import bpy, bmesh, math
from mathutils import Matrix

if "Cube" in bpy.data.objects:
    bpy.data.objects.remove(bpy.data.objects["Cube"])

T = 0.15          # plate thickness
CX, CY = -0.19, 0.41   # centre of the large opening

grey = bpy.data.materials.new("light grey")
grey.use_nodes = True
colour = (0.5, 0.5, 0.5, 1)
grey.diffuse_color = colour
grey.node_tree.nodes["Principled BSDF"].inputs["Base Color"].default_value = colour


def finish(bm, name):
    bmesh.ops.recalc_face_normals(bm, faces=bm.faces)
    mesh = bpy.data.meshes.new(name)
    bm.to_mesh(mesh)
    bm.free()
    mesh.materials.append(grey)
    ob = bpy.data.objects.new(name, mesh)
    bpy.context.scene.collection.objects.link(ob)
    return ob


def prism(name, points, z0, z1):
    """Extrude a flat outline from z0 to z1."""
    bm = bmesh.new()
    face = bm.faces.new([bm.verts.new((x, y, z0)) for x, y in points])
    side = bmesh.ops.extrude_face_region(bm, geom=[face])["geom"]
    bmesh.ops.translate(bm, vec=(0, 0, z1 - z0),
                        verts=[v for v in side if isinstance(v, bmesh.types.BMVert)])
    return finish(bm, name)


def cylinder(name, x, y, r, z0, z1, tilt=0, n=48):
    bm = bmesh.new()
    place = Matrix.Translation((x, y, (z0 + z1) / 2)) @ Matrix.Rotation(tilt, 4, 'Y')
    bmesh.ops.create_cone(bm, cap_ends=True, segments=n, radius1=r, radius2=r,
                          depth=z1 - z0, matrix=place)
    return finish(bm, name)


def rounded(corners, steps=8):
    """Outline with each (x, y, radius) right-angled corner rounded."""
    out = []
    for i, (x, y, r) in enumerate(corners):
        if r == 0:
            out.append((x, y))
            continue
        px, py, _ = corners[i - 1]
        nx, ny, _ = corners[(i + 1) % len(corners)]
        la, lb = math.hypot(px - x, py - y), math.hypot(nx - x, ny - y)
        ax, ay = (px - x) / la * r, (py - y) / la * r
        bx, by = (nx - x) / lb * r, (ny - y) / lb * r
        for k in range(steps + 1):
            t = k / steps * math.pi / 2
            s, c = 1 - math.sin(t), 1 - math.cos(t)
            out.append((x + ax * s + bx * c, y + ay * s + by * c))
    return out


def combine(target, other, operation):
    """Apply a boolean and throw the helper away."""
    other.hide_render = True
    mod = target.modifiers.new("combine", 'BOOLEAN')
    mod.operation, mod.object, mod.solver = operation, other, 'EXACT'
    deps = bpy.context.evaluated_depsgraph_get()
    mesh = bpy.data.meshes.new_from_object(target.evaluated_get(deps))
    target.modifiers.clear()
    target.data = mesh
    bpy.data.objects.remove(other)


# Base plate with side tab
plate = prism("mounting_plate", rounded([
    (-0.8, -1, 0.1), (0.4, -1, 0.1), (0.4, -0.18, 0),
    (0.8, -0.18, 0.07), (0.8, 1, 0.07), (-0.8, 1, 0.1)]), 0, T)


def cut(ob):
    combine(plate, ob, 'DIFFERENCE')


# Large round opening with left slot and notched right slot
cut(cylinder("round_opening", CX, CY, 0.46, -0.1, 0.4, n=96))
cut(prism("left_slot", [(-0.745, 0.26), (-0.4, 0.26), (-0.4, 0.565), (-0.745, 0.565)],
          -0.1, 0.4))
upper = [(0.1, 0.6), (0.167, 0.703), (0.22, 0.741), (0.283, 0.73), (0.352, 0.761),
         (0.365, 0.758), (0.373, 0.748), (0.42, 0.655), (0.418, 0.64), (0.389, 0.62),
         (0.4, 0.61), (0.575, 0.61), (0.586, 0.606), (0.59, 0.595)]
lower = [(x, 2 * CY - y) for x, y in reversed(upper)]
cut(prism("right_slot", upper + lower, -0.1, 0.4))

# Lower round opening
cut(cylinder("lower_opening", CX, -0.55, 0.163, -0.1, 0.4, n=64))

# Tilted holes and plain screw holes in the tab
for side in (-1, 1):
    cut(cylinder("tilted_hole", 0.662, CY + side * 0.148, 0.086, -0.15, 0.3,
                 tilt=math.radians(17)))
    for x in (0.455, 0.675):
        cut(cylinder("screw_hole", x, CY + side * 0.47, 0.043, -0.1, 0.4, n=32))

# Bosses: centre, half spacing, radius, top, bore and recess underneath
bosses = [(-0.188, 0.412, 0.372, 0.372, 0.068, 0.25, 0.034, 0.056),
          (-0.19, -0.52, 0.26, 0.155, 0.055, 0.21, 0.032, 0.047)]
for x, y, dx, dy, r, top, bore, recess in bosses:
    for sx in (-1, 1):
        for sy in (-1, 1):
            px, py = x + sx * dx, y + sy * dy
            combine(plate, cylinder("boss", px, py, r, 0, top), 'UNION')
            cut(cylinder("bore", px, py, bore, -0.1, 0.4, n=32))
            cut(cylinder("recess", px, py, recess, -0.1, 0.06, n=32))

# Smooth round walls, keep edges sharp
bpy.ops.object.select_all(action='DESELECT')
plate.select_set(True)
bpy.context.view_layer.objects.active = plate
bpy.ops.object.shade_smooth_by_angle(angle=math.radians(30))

Task item
Please restate the material above exactly, line by line.

Written reply
import bpy, bmesh, math
from mathutils import Matrix

if "Cube" in bpy.data.objects:
    bpy.data.objects.remove(bpy.data.objects["Cube"])

T = 0.15          # plate thickness
CX, CY = -0.19, 0.41   # centre of the large opening

grey = bpy.data.materials.new("light grey")
grey.use_nodes = True
colour = (0.5, 0.5, 0.5, 1)
grey.diffuse_color = colour
grey.node_tree.nodes["Principled BSDF"].inputs["Base Color"].default_value = colour


def finish(bm, name):
    bmesh.ops.recalc_face_normals(bm, faces=bm.faces)
    mesh = bpy.data.meshes.new(name)
    bm.to_mesh(mesh)
    bm.free()
    mesh.materials.append(grey)
    ob = bpy.data.objects.new(name, mesh)
    bpy.context.scene.collection.objects.link(ob)
    return ob


def prism(name, points, z0, z1):
    """Extrude a flat outline from z0 to z1."""
    bm = bmesh.new()
    face = bm.faces.new([bm.verts.new((x, y, z0)) for x, y in points])
    side = bmesh.ops.extrude_face_region(bm, geom=[face])["geom"]
    bmesh.ops.translate(bm, vec=(0, 0, z1 - z0),
                        verts=[v for v in side if isinstance(v, bmesh.types.BMVert)])
    return finish(bm, name)


def cylinder(name, x, y, r, z0, z1, tilt=0, n=48):
    bm = bmesh.new()
    place = Matrix.Translation((x, y, (z0 + z1) / 2)) @ Matrix.Rotation(tilt, 4, 'Y')
    bmesh.ops.create_cone(bm, cap_ends=True, segments=n, radius1=r, radius2=r,
                          depth=z1 - z0, matrix=place)
    return finish(bm, name)


def rounded(corners, steps=8):
    """Outline with each (x, y, radius) right-angled corner rounded."""
    out = []
    for i, (x, y, r) in enumerate(corners):
        if r == 0:
            out.append((x, y))
            continue
        px, py, _ = corners[i - 1]
        nx, ny, _ = corners[(i + 1) % len(corners)]
        la, lb = math.hypot(px - x, py - y), math.hypot(nx - x, ny - y)
        ax, ay = (px - x) / la * r, (py - y) / la * r
        bx, by = (nx - x) / lb * r, (ny - y) / lb * r
        for k in range(steps + 1):
            t = k / steps * math.pi / 2
            s, c = 1 - math.sin(t), 1 - math.cos(t)
            out.append((x + ax * s + bx * c, y + ay * s + by * c))
    return out


def combine(target, other, operation):
    """Apply a boolean and throw the helper away."""
    other.hide_render = True
    mod = target.modifiers.new("combine", 'BOOLEAN')
    mod.operation, mod.object, mod.solver = operation, other, 'EXACT'
    deps = bpy.context.evaluated_depsgraph_get()
    mesh = bpy.data.meshes.new_from_object(target.evaluated_get(deps))
    target.modifiers.clear()
    target.data = mesh
    bpy.data.objects.remove(other)


# Base plate with side tab
plate = prism("mounting_plate", rounded([
    (-0.8, -1, 0.1), (0.4, -1, 0.1), (0.4, -0.18, 0),
    (0.8, -0.18, 0.07), (0.8, 1, 0.07), (-0.8, 1, 0.1)]), 0, T)


def cut(ob):
    combine(plate, ob, 'DIFFERENCE')


# Large round opening with left slot and notched right slot
cut(cylinder("round_opening", CX, CY, 0.46, -0.1, 0.4, n=96))
cut(prism("left_slot", [(-0.745, 0.26), (-0.4, 0.26), (-0.4, 0.565), (-0.745, 0.565)],
          -0.1, 0.4))
upper = [(0.1, 0.6), (0.167, 0.703), (0.22, 0.741), (0.283, 0.73), (0.352, 0.761),
         (0.365, 0.758), (0.373, 0.748), (0.42, 0.655), (0.418, 0.64), (0.389, 0.62),
         (0.4, 0.61), (0.575, 0.61), (0.586, 0.606), (0.59, 0.595)]
lower = [(x, 2 * CY - y) for x, y in reversed(upper)]
cut(prism("right_slot", upper + lower, -0.1, 0.4))

# Lower round opening
cut(cylinder("lower_opening", CX, -0.55, 0.163, -0.1, 0.4, n=64))

# Tilted holes and plain screw holes in the tab
for side in (-1, 1):
    cut(cylinder("tilted_hole", 0.662, CY + side * 0.148, 0.086, -0.15, 0.3,
                 tilt=math.radians(17)))
    for x in (0.455, 0.675):
        cut(cylinder("screw_hole", x, CY + side * 0.47, 0.043, -0.1, 0.4, n=32))

# Bosses: centre, half spacing, radius, top, bore and recess underneath
bosses = [(-0.188, 0.412, 0.372, 0.372, 0.068, 0.25, 0.034, 0.056),
          (-0.19, -0.52, 0.26, 0.155, 0.055, 0.21, 0.032, 0.047)]
for x, y, dx, dy, r, top, bore, recess in bosses:
    for sx in (-1, 1):
        for sy in (-1, 1):
            px, py = x + sx * dx, y + sy * dy
            combine(plate, cylinder("boss", px, py, r, 0, top), 'UNION')
            cut(cylinder("bore", px, py, bore, -0.1, 0.4, n=32))
            cut(cylinder("recess", px, py, recess, -0.1, 0.06, n=32))

# Smooth round walls, keep edges sharp
bpy.ops.object.select_all(action='DESELECT')
plate.select_set(True)
bpy.context.view_layer.objects.active = plate
bpy.ops.object.shade_smooth_by_angle(angle=math.radians(30))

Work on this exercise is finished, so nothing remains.